* [Brief]: Give back the full listing exactly, setting the pictures aside.

* [Dataset]:
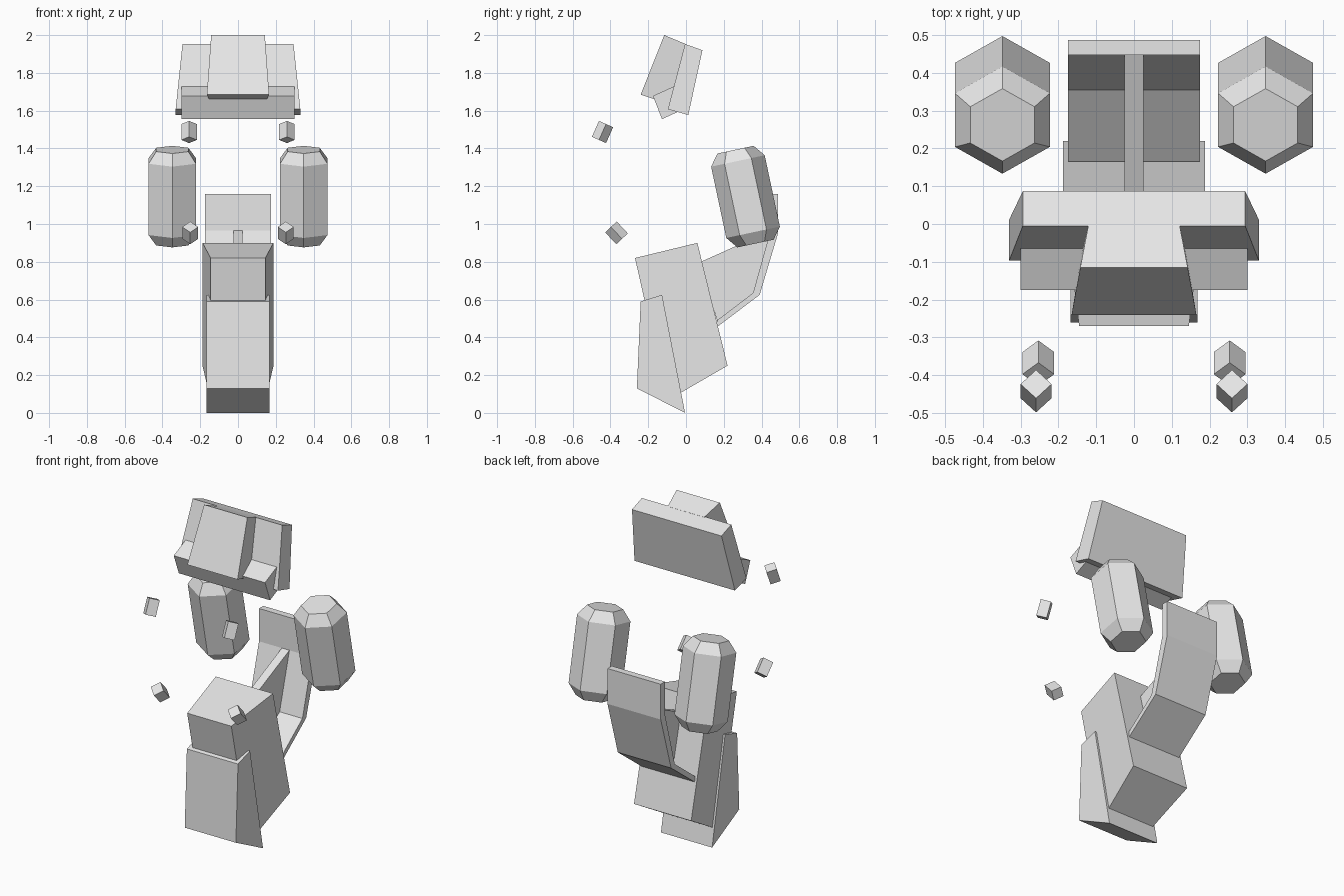
import bpy
import math
from mathutils import Matrix, Vector

cube = bpy.data.objects.get("Cube")
if cube:
    bpy.data.objects.remove(cube, do_unlink=True)

grey = bpy.data.materials.new("light_grey")
grey.use_nodes = True
GREY = (0.8, 0.8, 0.8, 1.0)
grey.diffuse_color = GREY
grey.node_tree.nodes["Principled BSDF"].inputs["Base Color"].default_value = GREY


def make_object(name, verts, faces):
    mesh = bpy.data.meshes.new(name)
    mesh.from_pydata(verts, [], faces)
    mesh.materials.append(grey)
    obj = bpy.data.objects.new(name, mesh)
    bpy.context.scene.collection.objects.link(obj)
    return obj


def skin(rings):
    """Join equal rings of points into a closed solid."""
    n = len(rings[0])
    verts = [p for ring in rings for p in ring]
    faces = [tuple(reversed(range(n))), tuple(range(len(verts) - n, len(verts)))]
    for r in range(len(rings) - 1):
        for i in range(n):
            j = (i + 1) % n
            faces.append((r * n + i, r * n + j, (r + 1) * n + j, (r + 1) * n + i))
    return verts, faces


def slab(name, profile, widths):
    """Clockwise (y, z) profile spread sideways by a half width per point."""
    if isinstance(widths, float):
        widths = [widths] * len(profile)
    profile, widths = profile[::-1], widths[::-1]
    rings = [[(s * w, y, z) for (y, z), w in zip(profile, widths)] for s in (-1, 1)]
    return make_object(name, *skin(rings))


def lathe(name, sides, levels, centre, lean):
    """Rings of (height, radius) about an axis leaned towards the front."""
    place = Matrix.Translation(centre) @ Matrix.Rotation(math.radians(lean), 4, 'X')
    rings = []
    for h, r in levels:
        ring = []
        for i in range(sides):
            a = math.pi / 2 + math.tau * i / sides
            ring.append(place @ Vector((r * math.cos(a), r * math.sin(a), h)))
        rings.append(ring)
    return make_object(name, *skin(rings))


# Body: wedge torso with a sloping plate over the lower front
slab("torso", [(-0.27, 0.82), (0.06, 0.9), (0.22, 0.25), (-0.1, 0.065)],
     [0.145, 0.188, 0.188, 0.145])
slab("front_plate", [(-0.24, 0.59), (-0.127, 0.625), (-0.005, 0), (-0.26, 0.13)], 0.168)

# Back: bent panel held by a thin central web
slab("back_panel", [(0.447, 1.16), (0.487, 1.16), (0.487, 0.95), (0.39, 0.625),
                    (0.165, 0.455), (0.165, 0.49), (0.355, 0.635), (0.447, 0.965)], 0.175)
slab("back_web", [(0.07, 0.796), (0.447, 0.965), (0.355, 0.635), (0.165, 0.49)], 0.025)

# Head: rear slab, front wedge and lower block
slab("head_back", [(-0.005, 1.953), (0.087, 1.92), (0.012, 1.577), (-0.096, 1.608)],
     [0.294, 0.294, 0.33, 0.33])
slab("head_front", [(-0.115, 2), (0, 1.952), (-0.09, 1.635), (-0.24, 1.685)],
     [0.142, 0.12, 0.14, 0.165])
slab("head_lower", [(-0.175, 1.678), (-0.05, 1.735), (-0.03, 1.6), (-0.127, 1.555)], 0.3)

# Mirrored floating parts
for side, s in (("left", 1), ("right", -1)):
    lathe(side + "_pod", 6,
          [(-0.254, 0.098), (-0.193, 0.145), (0.193, 0.145), (0.254, 0.098)],
          (s * 0.348, 0.315, 1.145), 12)
    lathe(side + "_upper_block", 4, [(-0.046, 0.041), (0.046, 0.041)],
          (s * 0.259, -0.442, 1.487), -24)
    lathe(side + "_lower_block", 4, [(-0.043, 0.042), (0.043, 0.042)],
          (s * 0.253, -0.368, 0.953), 43)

* [Answer below]:
import bpy
import math
from mathutils import Matrix, Vector

cube = bpy.data.objects.get("Cube")
if cube:
    bpy.data.objects.remove(cube, do_unlink=True)

grey = bpy.data.materials.new("light_grey")
grey.use_nodes = True
GREY = (0.8, 0.8, 0.8, 1.0)
grey.diffuse_color = GREY
grey.node_tree.nodes["Principled BSDF"].inputs["Base Color"].default_value = GREY


def make_object(name, verts, faces):
    mesh = bpy.data.meshes.new(name)
    mesh.from_pydata(verts, [], faces)
    mesh.materials.append(grey)
    obj = bpy.data.objects.new(name, mesh)
    bpy.context.scene.collection.objects.link(obj)
    return obj


def skin(rings):
    """Join equal rings of points into a closed solid."""
    n = len(rings[0])
    verts = [p for ring in rings for p in ring]
    faces = [tuple(reversed(range(n))), tuple(range(len(verts) - n, len(verts)))]
    for r in range(len(rings) - 1):
        for i in range(n):
            j = (i + 1) % n
            faces.append((r * n + i, r * n + j, (r + 1) * n + j, (r + 1) * n + i))
    return verts, faces


def slab(name, profile, widths):
    """Clockwise (y, z) profile spread sideways by a half width per point."""
    if isinstance(widths, float):
        widths = [widths] * len(profile)
    profile, widths = profile[::-1], widths[::-1]
    rings = [[(s * w, y, z) for (y, z), w in zip(profile, widths)] for s in (-1, 1)]
    return make_object(name, *skin(rings))


def lathe(name, sides, levels, centre, lean):
    """Rings of (height, radius) about an axis leaned towards the front."""
    place = Matrix.Translation(centre) @ Matrix.Rotation(math.radians(lean), 4, 'X')
    rings = []
    for h, r in levels:
        ring = []
        for i in range(sides):
            a = math.pi / 2 + math.tau * i / sides
            ring.append(place @ Vector((r * math.cos(a), r * math.sin(a), h)))
        rings.append(ring)
    return make_object(name, *skin(rings))


# Body: wedge torso with a sloping plate over the lower front
slab("torso", [(-0.27, 0.82), (0.06, 0.9), (0.22, 0.25), (-0.1, 0.065)],
     [0.145, 0.188, 0.188, 0.145])
slab("front_plate", [(-0.24, 0.59), (-0.127, 0.625), (-0.005, 0), (-0.26, 0.13)], 0.168)

# Back: bent panel held by a thin central web
slab("back_panel", [(0.447, 1.16), (0.487, 1.16), (0.487, 0.95), (0.39, 0.625),
                    (0.165, 0.455), (0.165, 0.49), (0.355, 0.635), (0.447, 0.965)], 0.175)
slab("back_web", [(0.07, 0.796), (0.447, 0.965), (0.355, 0.635), (0.165, 0.49)], 0.025)

# Head: rear slab, front wedge and lower block
slab("head_back", [(-0.005, 1.953), (0.087, 1.92), (0.012, 1.577), (-0.096, 1.608)],
     [0.294, 0.294, 0.33, 0.33])
slab("head_front", [(-0.115, 2), (0, 1.952), (-0.09, 1.635), (-0.24, 1.685)],
     [0.142, 0.12, 0.14, 0.165])
slab("head_lower", [(-0.175, 1.678), (-0.05, 1.735), (-0.03, 1.6), (-0.127, 1.555)], 0.3)

# Mirrored floating parts
for side, s in (("left", 1), ("right", -1)):
    lathe(side + "_pod", 6,
          [(-0.254, 0.098), (-0.193, 0.145), (0.193, 0.145), (0.254, 0.098)],
          (s * 0.348, 0.315, 1.145), 12)
    lathe(side + "_upper_block", 4, [(-0.046, 0.041), (0.046, 0.041)],
          (s * 0.259, -0.442, 1.487), -24)
    lathe(side + "_lower_block", 4, [(-0.043, 0.042), (0.043, 0.042)],
          (s * 0.253, -0.368, 0.953), 43)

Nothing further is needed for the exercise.